Secretary of State John Kerry accused former NSA-contractor Edward Snowden of helping terrorists, telling George Stephanopoulos on "Good Morning America" today that people have been placed in danger because of Snowden's revelations.
"We have evidence that people are in additional danger because operational security has been breached, because terrorists have learned firsthand about methods and mechanisms by which the United States collects intelligence," he said, never clarifying who specifically is at risk.
Snowden is responsible for the largest security breach in U.S. history, leaking thousands of classified documents to the public. He now lives in exile in Russia and told NBC News he was trained as a spy.
Kerry said Snowden's actions have damaged U.S. intelligence gathering. "Our operations have been compromised," he said.

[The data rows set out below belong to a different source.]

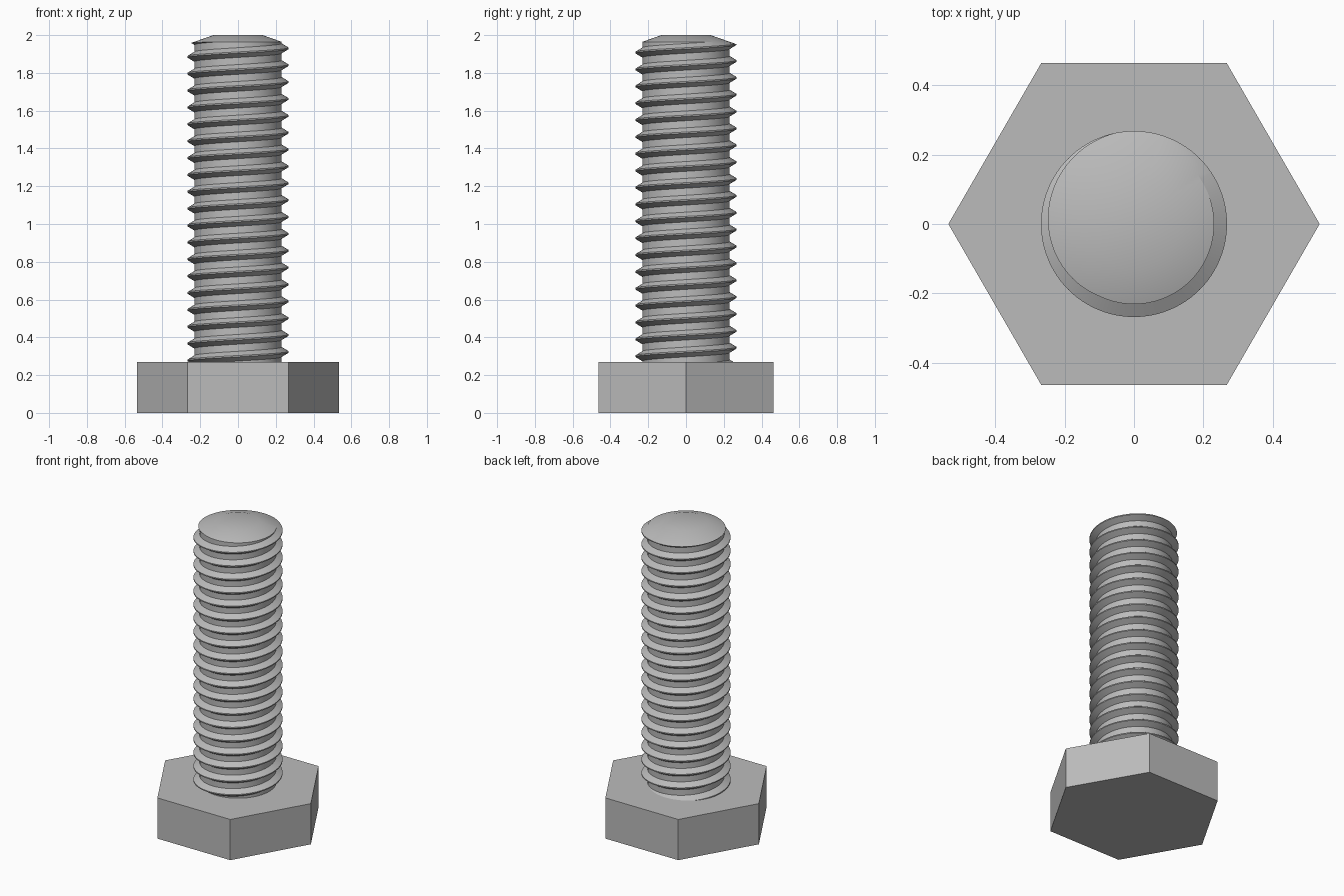
import bpy, bmesh, math

cube = bpy.data.objects.get("Cube")
if cube:
    bpy.data.objects.remove(cube, do_unlink=True)

# Plain grey metal
metal = bpy.data.materials.new("grey metal")
metal.use_nodes = True
GREY = (0.5, 0.5, 0.5, 1)
metal.diffuse_color = GREY
metal.node_tree.nodes["Principled BSDF"].inputs["Base Color"].default_value = GREY

HEAD_H, HEAD_R = 0.27, 0.535
CREST, ROOT, PITCH = 0.268, 0.231, 0.0893
TOP, TIP_R, TIP_SLOPE = 2.0, 0.13, 0.35
SEGS = 96
CREST_Z = 1.93          # height of the last crest on the +x side
# One thread turn: (radius, height as a fraction of the pitch)
TURN = [(CREST, 0.0), (CREST, 0.08), (ROOT, 0.33), (ROOT, 0.75)]


def finish(bm, name):
    bmesh.ops.recalc_face_normals(bm, faces=bm.faces)
    mesh = bpy.data.meshes.new(name)
    bm.to_mesh(mesh)
    bm.free()
    obj = bpy.data.objects.new(name, mesh)
    bpy.context.collection.objects.link(obj)
    mesh.materials.append(metal)
    return obj


def over_tip(p):
    """How far a profile point lies above the tip cone."""
    return p[1] - (TOP - (p[0] - TIP_R) * TIP_SLOPE)


def column(a):
    """Thread profile at one angle, trimmed by head and tip cone."""
    pts = []
    shift = CREST_Z + PITCH * (a / math.tau - 0.04)
    for k in range(-20, 3):
        for r, f in TURN:
            p = (r, max(shift + PITCH * (k + f), HEAD_H - 0.03))
            if pts and over_tip(p) >= 0:
                q = pts[-1]
                d0, d1 = over_tip(q), over_tip(p)
                t = 0 if d0 >= -1e-7 else d0 / (d0 - d1)
                p = (q[0] + t * (p[0] - q[0]), q[1] + t * (p[1] - q[1]))
            pts.append(p)
    return pts + [(TIP_R, TOP)]


# Hexagonal head
bm = bmesh.new()
bmesh.ops.create_cone(bm, cap_ends=True, segments=6, radius1=HEAD_R, radius2=HEAD_R, depth=HEAD_H)
turn = min(math.atan2(v.co.y, v.co.x) % (math.pi / 3) for v in bm.verts)
for v in bm.verts:
    a = round((math.atan2(v.co.y, v.co.x) - turn) / (math.pi / 3)) * math.pi / 3
    v.co = (HEAD_R * math.cos(a), HEAD_R * math.sin(a), v.co.z + HEAD_H / 2)
finish(bm, "hex_head")

# Threaded shank with a chamfered tip; the last column is one pitch higher
bm = bmesh.new()
cols = []
for i in range(SEGS + 1):
    a = math.tau * i / SEGS
    cols.append([bm.verts.new((r * math.cos(a), r * math.sin(a), z)) for r, z in column(a)])
for c, d in zip(cols, cols[1:]):
    for j in range(len(c) - 1):
        bm.faces.new((c[j], d[j], d[j + 1], c[j + 1]))
bm.faces.new([c[-1] for c in cols[:-1]])
bmesh.ops.remove_doubles(bm, verts=bm.verts, dist=1e-5)
shank = finish(bm, "threaded_shank")

bpy.ops.object.select_all(action='DESELECT')
shank.select_set(True)
bpy.context.view_layer.objects.active = shank
bpy.ops.object.shade_smooth_by_angle(angle=math.radians(28))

Kerry also vigorously defended President Obama's decision to withdraw all U.S. troops from Afghanistan by 2016, calling Republican opposition to the plan part of "an industry of automatic opposition to anything."

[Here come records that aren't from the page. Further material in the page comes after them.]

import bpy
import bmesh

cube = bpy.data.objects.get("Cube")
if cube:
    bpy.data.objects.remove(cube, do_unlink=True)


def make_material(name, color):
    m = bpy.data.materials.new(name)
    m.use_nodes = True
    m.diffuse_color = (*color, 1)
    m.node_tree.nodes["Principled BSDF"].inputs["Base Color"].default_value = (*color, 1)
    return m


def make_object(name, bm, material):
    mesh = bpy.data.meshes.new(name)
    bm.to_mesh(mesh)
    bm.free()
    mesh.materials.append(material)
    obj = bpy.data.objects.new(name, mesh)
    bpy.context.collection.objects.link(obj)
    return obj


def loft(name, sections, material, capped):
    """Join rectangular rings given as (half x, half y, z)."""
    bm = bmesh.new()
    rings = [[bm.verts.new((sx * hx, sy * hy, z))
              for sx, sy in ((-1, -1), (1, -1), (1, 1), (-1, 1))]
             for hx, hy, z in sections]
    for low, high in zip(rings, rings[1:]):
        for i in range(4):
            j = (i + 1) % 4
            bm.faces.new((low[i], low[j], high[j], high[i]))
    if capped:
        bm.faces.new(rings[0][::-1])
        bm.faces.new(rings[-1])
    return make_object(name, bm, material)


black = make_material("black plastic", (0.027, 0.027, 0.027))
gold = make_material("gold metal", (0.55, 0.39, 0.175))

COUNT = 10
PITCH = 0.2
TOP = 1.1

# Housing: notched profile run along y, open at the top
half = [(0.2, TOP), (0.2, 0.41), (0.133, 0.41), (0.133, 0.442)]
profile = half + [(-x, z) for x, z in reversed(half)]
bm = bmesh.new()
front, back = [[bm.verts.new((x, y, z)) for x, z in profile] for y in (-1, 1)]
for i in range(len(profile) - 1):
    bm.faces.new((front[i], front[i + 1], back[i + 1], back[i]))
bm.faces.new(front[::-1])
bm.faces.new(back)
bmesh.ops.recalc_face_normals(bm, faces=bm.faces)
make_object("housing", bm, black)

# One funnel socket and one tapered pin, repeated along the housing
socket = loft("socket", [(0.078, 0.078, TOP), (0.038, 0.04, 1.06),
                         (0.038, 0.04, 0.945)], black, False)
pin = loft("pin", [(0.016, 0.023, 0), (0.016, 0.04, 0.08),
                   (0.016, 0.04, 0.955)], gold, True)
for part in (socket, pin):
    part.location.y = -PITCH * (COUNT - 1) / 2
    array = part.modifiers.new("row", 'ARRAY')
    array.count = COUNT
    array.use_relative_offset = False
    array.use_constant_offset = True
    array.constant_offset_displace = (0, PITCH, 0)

The secretary of state said everything the administration set out to do in Afghanistan five years ago has been accomplished and reiterated the time is now right for a draw down.
"When President Obama came in there was no policy," Kerry said. "The president increased the troops, put a policy in place and set a deadline for the Afghans to be able to take over security and, guess what? They met the deadline."

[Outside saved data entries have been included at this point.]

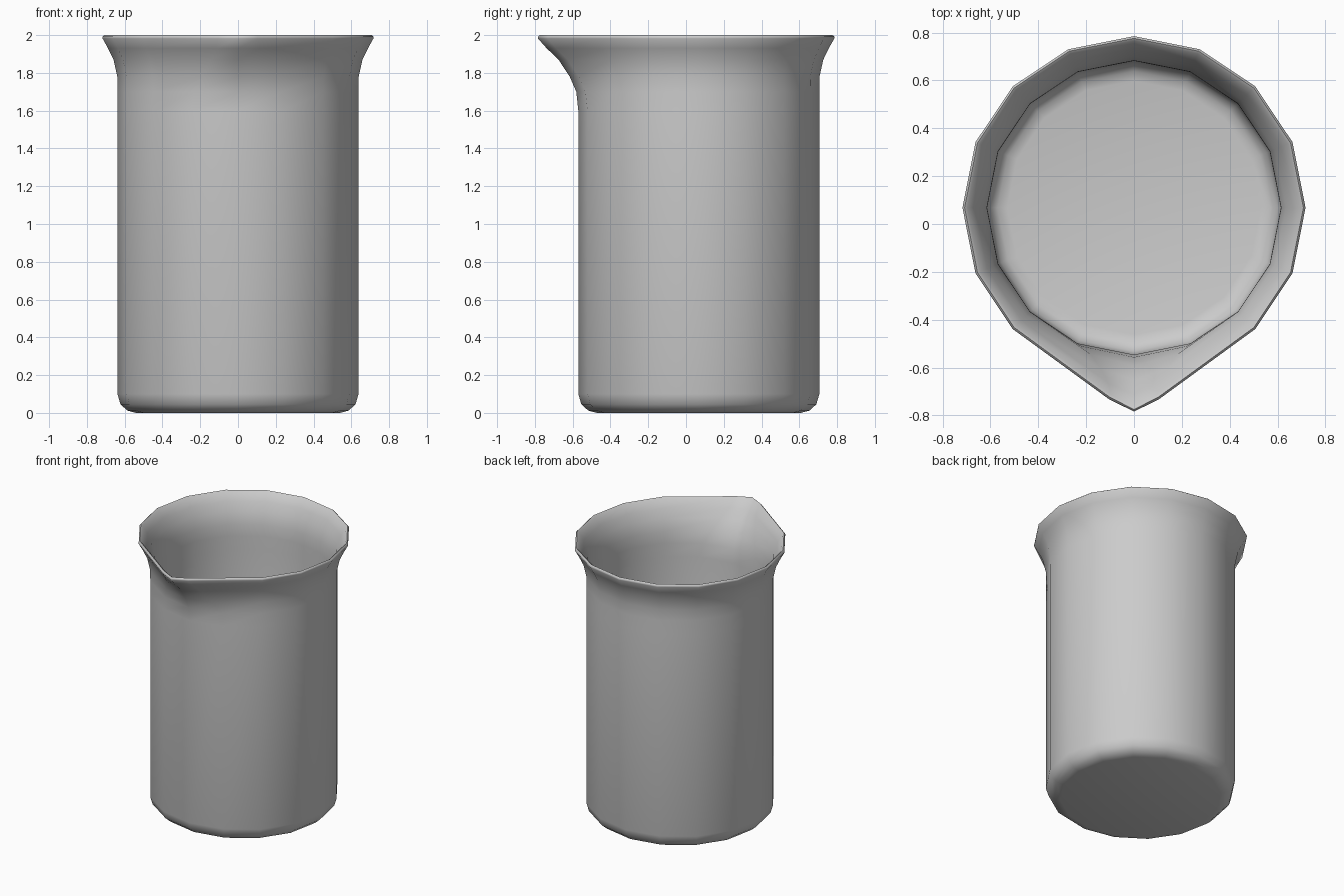
import bpy, bmesh
from math import cos, sin, pi

if "Cube" in bpy.data.objects:
    bpy.data.objects.remove(bpy.data.objects["Cube"])

SIDES, CY = 16, 0.068

# profile of the glass wall: radius, height, spout strength
outer = [(0.54, 0.0, 0), (0.585, 0.012, 0), (0.622, 0.045, 0), (0.638, 0.10, 0),
         (0.638, 1.60, 0), (0.638, 1.70, 0.08), (0.639, 1.78, 0.33),
         (0.659, 1.87, 0.62), (0.688, 1.93, 0.87), (0.717, 1.982, 1)]
rim = [(0.717, 1.992, 1), (0.708, 2.0, 1), (0.697, 1.993, 1)]
inner = [(0.665, 1.935, 0.87), (0.636, 1.873, 0.62), (0.615, 1.785, 0.33),
         (0.614, 1.70, 0.08), (0.614, 1.60, 0), (0.614, 0.11, 0),
         (0.600, 0.062, 0), (0.570, 0.036, 0), (0.53, 0.027, 0)]

bm = bmesh.new()


def ring(r, z, s):
    verts = []
    for i in range(SIDES):
        a = 2 * pi * i / SIDES
        x, y = r * cos(a), CY + r * sin(a)
        # pull the three front points out into the pouring spout
        if i == 12:
            y -= 0.135 * s
        elif i in (11, 13):
            x -= (1 if x > 0 else -1) * 0.17 * s
            y -= 0.138 * s
        verts.append(bm.verts.new((x, y, z)))
    return verts


rings = [ring(*p) for p in outer + rim + inner]
for lo, hi in zip(rings, rings[1:]):
    for i in range(SIDES):
        j = (i + 1) % SIDES
        bm.faces.new((lo[i], lo[j], hi[j], hi[i]))

# underside and inside floor
bm.faces.new(rings[0][::-1])
bm.faces.new(rings[-1])
bmesh.ops.recalc_face_normals(bm, faces=bm.faces)

mesh = bpy.data.meshes.new("beaker")
bm.to_mesh(mesh)
bm.free()
beaker = bpy.data.objects.new("beaker", mesh)
bpy.context.collection.objects.link(beaker)
bpy.context.view_layer.objects.active = beaker
beaker.select_set(True)
bpy.ops.object.shade_smooth_by_angle(angle=1.2)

Kerry would not call the withdrawal a victory, but said that handing over the security of Afghanistan was the best option for the United States.
"This is their country. They have to want to fight for it," he said. "They have to be prepared to fight for it. And right now they are."
But with continued violence in the country and analysts' warning that parts of the country risk slipping back into Taliban and al Qaeda control, Kerry said the administration is prepared to "do whatever is necessary to protect the United States of America."
Asked about the Nigerian military chief claim that the government knows the whereabouts of the more than 200 school girls who were kidnapped in Northern Nigeria more than a month ago, Kerry said the United States has no information to verify the claim. He said U.S. personnel on the ground continue to work with the Nigerian government and he remains hopeful that the girls will be found and returned to their homes soon.